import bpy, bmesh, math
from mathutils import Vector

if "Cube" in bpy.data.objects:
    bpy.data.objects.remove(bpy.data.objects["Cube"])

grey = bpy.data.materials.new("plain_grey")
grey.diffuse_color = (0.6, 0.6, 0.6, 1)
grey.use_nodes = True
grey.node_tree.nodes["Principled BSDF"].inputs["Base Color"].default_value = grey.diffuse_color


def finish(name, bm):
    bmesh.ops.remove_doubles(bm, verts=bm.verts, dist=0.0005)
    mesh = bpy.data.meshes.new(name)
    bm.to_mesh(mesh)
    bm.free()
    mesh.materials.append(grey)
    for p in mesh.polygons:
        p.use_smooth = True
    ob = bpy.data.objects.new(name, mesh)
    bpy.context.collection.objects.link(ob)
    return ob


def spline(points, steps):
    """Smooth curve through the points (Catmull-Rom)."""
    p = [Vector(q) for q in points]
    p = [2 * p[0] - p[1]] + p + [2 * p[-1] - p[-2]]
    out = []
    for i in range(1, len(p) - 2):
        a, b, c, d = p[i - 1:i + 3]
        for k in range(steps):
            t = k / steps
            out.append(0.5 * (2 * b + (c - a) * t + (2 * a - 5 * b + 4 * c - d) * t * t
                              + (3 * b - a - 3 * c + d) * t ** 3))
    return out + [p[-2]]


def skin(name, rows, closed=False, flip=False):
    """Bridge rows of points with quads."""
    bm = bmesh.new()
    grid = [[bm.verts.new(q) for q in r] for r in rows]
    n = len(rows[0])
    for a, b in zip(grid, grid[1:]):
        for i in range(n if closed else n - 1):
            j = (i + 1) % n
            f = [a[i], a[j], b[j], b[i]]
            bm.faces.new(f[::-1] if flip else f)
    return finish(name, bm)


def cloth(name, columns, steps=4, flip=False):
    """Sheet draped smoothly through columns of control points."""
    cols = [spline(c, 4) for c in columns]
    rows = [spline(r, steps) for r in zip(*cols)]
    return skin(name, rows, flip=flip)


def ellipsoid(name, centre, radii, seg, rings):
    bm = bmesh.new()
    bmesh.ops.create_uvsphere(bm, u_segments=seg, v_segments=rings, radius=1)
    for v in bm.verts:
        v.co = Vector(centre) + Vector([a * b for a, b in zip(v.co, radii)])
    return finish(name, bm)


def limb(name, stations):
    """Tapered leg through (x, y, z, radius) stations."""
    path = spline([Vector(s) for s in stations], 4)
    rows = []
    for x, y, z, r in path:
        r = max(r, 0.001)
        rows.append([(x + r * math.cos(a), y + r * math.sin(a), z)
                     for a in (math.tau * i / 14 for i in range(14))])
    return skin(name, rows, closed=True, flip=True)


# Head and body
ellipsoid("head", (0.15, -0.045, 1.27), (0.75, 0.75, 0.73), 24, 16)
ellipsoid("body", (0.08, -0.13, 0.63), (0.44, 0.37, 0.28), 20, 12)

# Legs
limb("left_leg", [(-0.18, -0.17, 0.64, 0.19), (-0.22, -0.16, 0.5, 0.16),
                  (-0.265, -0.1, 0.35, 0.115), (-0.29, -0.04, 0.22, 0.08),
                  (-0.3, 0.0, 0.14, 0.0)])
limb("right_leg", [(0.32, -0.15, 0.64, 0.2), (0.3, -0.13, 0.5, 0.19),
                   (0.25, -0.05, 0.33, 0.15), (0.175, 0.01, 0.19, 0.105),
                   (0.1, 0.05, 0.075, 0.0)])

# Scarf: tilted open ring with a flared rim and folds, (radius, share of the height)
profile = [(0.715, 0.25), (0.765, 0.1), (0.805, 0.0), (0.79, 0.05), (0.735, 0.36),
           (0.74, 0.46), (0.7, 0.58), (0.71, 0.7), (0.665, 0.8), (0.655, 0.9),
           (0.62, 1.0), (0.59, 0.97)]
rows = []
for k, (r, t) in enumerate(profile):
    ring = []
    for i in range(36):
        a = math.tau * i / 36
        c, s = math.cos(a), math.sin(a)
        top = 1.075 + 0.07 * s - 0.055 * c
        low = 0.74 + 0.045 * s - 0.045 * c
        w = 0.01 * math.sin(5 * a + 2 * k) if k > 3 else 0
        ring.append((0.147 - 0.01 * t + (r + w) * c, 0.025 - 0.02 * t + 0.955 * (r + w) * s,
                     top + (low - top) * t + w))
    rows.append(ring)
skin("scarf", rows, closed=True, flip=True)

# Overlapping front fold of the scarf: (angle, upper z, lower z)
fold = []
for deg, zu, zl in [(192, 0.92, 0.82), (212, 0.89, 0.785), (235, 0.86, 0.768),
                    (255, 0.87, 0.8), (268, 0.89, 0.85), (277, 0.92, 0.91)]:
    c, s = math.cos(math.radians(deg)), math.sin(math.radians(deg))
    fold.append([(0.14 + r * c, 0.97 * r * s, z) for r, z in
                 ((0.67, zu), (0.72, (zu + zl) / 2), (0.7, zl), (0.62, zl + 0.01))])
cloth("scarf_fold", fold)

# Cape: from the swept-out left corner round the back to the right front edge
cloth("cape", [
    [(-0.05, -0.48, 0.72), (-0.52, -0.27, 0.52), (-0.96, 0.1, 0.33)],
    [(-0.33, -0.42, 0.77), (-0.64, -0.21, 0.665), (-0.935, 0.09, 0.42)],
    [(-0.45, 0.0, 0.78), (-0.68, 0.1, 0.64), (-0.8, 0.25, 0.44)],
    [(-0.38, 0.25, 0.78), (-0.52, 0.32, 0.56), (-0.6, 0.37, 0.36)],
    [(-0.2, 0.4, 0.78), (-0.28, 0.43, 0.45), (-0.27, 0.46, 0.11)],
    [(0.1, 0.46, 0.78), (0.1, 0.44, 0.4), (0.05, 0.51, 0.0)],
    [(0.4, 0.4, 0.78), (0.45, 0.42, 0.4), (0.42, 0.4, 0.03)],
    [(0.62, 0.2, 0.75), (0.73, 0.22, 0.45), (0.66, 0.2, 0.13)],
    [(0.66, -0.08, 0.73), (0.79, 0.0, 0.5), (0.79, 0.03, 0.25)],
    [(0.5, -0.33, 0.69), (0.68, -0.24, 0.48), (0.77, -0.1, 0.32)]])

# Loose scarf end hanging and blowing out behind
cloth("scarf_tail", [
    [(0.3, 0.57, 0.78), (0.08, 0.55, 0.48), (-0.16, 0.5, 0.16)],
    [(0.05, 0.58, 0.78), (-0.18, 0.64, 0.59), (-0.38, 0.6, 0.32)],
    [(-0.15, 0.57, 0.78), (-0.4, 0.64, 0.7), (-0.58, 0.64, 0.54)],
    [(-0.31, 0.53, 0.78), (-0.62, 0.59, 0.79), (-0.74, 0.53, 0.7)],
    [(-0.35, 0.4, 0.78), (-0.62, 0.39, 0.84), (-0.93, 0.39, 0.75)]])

________________________________________

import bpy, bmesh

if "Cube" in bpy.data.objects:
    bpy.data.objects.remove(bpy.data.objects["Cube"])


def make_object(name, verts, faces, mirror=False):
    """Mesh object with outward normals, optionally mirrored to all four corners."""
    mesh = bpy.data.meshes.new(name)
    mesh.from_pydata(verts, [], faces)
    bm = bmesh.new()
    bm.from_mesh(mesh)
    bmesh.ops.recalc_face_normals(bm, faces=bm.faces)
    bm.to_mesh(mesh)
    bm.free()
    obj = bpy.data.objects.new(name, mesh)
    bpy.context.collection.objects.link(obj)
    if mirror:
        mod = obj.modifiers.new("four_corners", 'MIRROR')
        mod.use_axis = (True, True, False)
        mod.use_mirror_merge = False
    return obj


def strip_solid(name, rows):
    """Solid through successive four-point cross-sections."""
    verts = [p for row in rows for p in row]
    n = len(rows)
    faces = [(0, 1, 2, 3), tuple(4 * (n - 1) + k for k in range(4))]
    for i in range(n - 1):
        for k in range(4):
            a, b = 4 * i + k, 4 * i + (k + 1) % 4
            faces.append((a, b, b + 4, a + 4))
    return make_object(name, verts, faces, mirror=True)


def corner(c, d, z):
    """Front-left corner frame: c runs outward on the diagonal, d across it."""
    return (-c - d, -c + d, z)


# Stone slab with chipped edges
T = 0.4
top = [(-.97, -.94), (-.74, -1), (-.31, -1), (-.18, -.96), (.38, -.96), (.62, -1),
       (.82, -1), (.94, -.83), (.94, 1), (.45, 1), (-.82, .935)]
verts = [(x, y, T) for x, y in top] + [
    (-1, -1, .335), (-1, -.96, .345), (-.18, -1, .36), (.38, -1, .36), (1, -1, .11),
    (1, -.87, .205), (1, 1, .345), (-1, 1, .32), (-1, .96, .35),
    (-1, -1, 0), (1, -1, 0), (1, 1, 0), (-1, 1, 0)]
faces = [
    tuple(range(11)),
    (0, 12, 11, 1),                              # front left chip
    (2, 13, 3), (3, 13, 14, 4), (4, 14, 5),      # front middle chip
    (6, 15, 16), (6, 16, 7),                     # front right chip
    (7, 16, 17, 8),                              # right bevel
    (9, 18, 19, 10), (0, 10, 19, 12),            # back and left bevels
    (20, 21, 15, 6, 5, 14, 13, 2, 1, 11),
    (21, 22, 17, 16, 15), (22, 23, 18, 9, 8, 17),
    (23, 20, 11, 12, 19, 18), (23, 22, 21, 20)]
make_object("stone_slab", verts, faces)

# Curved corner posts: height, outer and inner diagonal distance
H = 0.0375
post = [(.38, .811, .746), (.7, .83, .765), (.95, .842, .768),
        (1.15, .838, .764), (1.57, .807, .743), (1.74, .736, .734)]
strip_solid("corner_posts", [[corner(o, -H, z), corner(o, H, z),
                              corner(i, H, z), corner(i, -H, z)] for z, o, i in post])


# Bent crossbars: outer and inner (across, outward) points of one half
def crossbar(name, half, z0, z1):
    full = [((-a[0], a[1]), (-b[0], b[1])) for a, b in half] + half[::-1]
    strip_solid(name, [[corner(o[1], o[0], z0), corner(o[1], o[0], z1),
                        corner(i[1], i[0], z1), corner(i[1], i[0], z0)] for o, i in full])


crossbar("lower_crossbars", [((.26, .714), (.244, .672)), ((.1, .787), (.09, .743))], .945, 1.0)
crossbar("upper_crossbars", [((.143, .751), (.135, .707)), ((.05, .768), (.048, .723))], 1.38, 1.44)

________________________________________

> **TASK DESCRIPTION**
I need each line from the listing where the word "flip" occurs.

> **ANSWER AREA**
def skin(name, rows, closed=False, flip=False):
            bm.faces.new(f[::-1] if flip else f)
def cloth(name, columns, steps=4, flip=False):
    return skin(name, rows, flip=flip)
    return skin(name, rows, closed=True, flip=True)
skin("scarf", rows, closed=True, flip=True)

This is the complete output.